March 22 – April 28, 2018
In The Thrum and The Thrall, writing desks, drawings, taxidermy dogs, hatboxes, glass heads, and other sundry artworks crowd the viewing room at Marlborough Contemporary. Viewers must wind their way through a labyrinth that amounts to a small retrospective of Robin Winters’s long and varied career. Each piece points to another facet of his incredibly diverse practice. The red thread that would make sense of it all lies beyond reach, or so it might seem to anyone unfamiliar with Winters’s life story. His work has always mapped the complex pathways from the private to the public and back, through object making, performance, and collective action. Focusing on both intrapersonal and interpersonal experience, his art exceeds the purely social sphere of relational aesthetics to which critics have often linked him. To truly understand his art is to see that, for Winters, not only is there no separation between life and art, but that making art is an essential activity that binds together the motivations for living: love and work.
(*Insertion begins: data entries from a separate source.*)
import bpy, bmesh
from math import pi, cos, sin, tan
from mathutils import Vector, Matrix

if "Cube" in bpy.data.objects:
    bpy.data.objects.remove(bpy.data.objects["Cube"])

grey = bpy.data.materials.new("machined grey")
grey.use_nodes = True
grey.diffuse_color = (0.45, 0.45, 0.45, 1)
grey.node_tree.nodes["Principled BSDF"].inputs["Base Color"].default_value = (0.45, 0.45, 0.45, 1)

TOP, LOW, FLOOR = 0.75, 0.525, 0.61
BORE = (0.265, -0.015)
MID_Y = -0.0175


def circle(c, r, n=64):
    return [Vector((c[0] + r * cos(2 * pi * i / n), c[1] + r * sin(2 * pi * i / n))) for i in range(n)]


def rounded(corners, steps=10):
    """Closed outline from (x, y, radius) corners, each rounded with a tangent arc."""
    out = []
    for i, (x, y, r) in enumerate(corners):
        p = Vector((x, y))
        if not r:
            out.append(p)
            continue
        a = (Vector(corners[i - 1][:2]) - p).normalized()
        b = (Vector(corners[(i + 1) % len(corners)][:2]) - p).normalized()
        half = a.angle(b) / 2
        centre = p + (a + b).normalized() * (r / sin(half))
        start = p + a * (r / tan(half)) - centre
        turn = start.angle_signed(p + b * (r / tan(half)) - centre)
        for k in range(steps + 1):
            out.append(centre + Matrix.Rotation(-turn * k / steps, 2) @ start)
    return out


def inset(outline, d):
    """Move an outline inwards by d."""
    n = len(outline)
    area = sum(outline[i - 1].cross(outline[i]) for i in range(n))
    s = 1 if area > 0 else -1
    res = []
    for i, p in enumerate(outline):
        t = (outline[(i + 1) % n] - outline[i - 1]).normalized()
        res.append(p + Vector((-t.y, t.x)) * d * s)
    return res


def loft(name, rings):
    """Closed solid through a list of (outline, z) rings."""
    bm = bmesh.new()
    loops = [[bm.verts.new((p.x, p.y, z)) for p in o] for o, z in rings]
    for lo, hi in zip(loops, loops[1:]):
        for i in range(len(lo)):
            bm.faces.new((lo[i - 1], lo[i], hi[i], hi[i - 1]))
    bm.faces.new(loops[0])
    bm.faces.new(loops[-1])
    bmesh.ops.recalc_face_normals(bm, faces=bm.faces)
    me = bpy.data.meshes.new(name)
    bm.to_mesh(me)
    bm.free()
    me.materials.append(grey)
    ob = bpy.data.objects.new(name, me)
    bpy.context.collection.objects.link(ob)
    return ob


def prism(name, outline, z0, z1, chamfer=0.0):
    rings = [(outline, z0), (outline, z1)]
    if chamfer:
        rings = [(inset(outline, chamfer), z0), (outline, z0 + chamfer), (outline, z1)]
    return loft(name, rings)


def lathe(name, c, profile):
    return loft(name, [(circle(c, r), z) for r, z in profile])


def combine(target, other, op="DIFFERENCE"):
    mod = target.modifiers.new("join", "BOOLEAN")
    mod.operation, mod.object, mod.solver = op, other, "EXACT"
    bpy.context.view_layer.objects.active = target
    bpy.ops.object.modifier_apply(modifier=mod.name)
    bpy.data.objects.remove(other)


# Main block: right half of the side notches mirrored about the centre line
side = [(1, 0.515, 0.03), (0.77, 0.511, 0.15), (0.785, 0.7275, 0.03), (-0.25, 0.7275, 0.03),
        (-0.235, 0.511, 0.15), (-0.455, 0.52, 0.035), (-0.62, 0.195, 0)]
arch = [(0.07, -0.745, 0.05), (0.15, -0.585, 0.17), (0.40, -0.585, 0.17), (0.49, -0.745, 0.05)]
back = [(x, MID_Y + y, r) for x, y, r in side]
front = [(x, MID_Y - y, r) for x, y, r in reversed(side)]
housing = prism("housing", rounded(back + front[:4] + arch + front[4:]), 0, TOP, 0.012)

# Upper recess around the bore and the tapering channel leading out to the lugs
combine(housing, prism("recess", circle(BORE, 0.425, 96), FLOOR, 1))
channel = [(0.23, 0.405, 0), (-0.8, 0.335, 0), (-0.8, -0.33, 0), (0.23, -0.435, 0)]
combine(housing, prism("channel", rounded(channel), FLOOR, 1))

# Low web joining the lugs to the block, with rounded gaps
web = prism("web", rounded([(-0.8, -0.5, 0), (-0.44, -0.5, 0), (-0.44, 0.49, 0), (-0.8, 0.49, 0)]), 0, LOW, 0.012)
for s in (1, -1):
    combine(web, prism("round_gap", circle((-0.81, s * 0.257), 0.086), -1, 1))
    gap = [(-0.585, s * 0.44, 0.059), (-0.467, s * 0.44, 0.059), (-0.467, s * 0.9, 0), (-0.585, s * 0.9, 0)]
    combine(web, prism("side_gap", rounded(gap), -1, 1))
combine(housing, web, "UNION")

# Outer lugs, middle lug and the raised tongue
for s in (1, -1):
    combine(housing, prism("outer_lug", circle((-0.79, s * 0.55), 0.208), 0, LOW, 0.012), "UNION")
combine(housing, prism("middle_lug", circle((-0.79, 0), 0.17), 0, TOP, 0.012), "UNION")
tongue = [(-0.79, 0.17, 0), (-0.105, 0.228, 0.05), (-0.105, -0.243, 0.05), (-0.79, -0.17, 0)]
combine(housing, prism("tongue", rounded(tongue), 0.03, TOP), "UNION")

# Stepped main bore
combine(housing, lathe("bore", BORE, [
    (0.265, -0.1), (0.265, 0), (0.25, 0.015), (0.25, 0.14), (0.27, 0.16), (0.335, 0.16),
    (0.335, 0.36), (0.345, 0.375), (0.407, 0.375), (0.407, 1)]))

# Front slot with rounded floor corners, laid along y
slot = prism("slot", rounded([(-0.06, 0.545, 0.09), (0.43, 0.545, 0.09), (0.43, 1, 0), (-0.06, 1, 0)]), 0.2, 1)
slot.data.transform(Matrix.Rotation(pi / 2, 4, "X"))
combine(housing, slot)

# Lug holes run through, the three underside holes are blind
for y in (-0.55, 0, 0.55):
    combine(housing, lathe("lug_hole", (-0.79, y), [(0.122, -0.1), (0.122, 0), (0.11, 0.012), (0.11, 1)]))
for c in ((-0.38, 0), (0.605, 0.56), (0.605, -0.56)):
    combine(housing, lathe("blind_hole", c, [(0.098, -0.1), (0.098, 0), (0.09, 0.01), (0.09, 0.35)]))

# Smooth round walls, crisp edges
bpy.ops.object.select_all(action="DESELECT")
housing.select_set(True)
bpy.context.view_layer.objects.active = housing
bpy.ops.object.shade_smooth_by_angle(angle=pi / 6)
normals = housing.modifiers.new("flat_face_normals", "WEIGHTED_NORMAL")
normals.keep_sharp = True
His challenge to us is to take art that seriously. A wealth of imagery in The Thrum and The Thrall—banners, hats, and drawings—points to his thinking about art as a fundamental medium of exchange between groups and individuals.
The entrance to The Thrum and The Thrall is as good a place as any to start unpacking Winters’s wunderkammer of an exhibition. It has a hanging silkscreen print that faces both in and out of the space, bearing the poetic title The Real Artist Carves Their Dreams in Leaves as They Fall from the Trees, (1986). On both sides are printed the same series of heads and objects, lined up in rows and columns. The images are characteristically Wintersesque with their unsettling mixture of cartoon-like whimsy and bizarre details, such as a woman who wears what appears to be an ape for a hat. The effect derails any attempts to fall back on narratives that would make the images more digestible. Putting each image—be it prosaic, silly, strange, or even sinister—on a par with all the others, Winters passes no judgments but simply bears witness to the dreams of others, as the title of the work suggests. This affirmation, a witnessing through art, is the very process where seeing into the lives of others takes place.
Bearing in mind the role of the artist as witness, the story behind two artworks against the south wall of the space—Hat Boxes from “The Secret Life of Bob-E or Bob-E Behind the Veil,” 1/2, 1974, and Hat Boxes from “The Secret Life of Bob-E or Bob-E Behind the Veil,” 2/2, 1974 —may shed some light on Winters’s fascination with hats. The hatboxes are the byproduct of a performance piece Winters did in 1974. Working on the blind side of a one-way mirror, his alter ego, Bob-E (Bob Everybody?), worked regular eight-hour shifts over the period of a month to make a series of blue and yellow hats as monuments dedicated to everyone in the world. Hats contain heads, which of course contain thoughts, the wellsprings of interiority. Monuments are intended to memorialize, which is to say bear public witness, to a person or an event. However, with the one-way mirror, Winters’s performance made the private activity of Bob-E public, while maintaining the anonymity of the viewing public. Through this inversion, Bob-E’s activity became the public/private exchange where the reality of inner life could take place between everyone. His regular work hours brought Bob-E’s art activity into the realm of labor—in this case a labor of love.
Love, or more precisely, devotion figures prominently in the most moving piece in the show, Night Stand, 2018. It is an installation for a performance, made of two side-by-side writing desks, each decorated with a bronze totemic head, and two chairs facing diagonally. The drawers in each table are slightly open, revealing papers within. Next to each chair is a faithful stuffed dog with a glass hat, because dogs have inner lives too. According the Marlborough Contemporary press release, “Winters … will add … four drawings yearly to go into the drawers of the tables. This drawing addition contribution will continue until the artist’s demise or until the artist is no longer either physically or mentally able to contribute new works.” In this performance work, Winters is making a contract to continue sharing with everyone his latest drawings, the fresh products of his interiority, for as long as he can.
However, there are two desks with drawers and seats, not one. Winters is offering us the chance to share our inner lives with him. It is up to each of us to meet him there.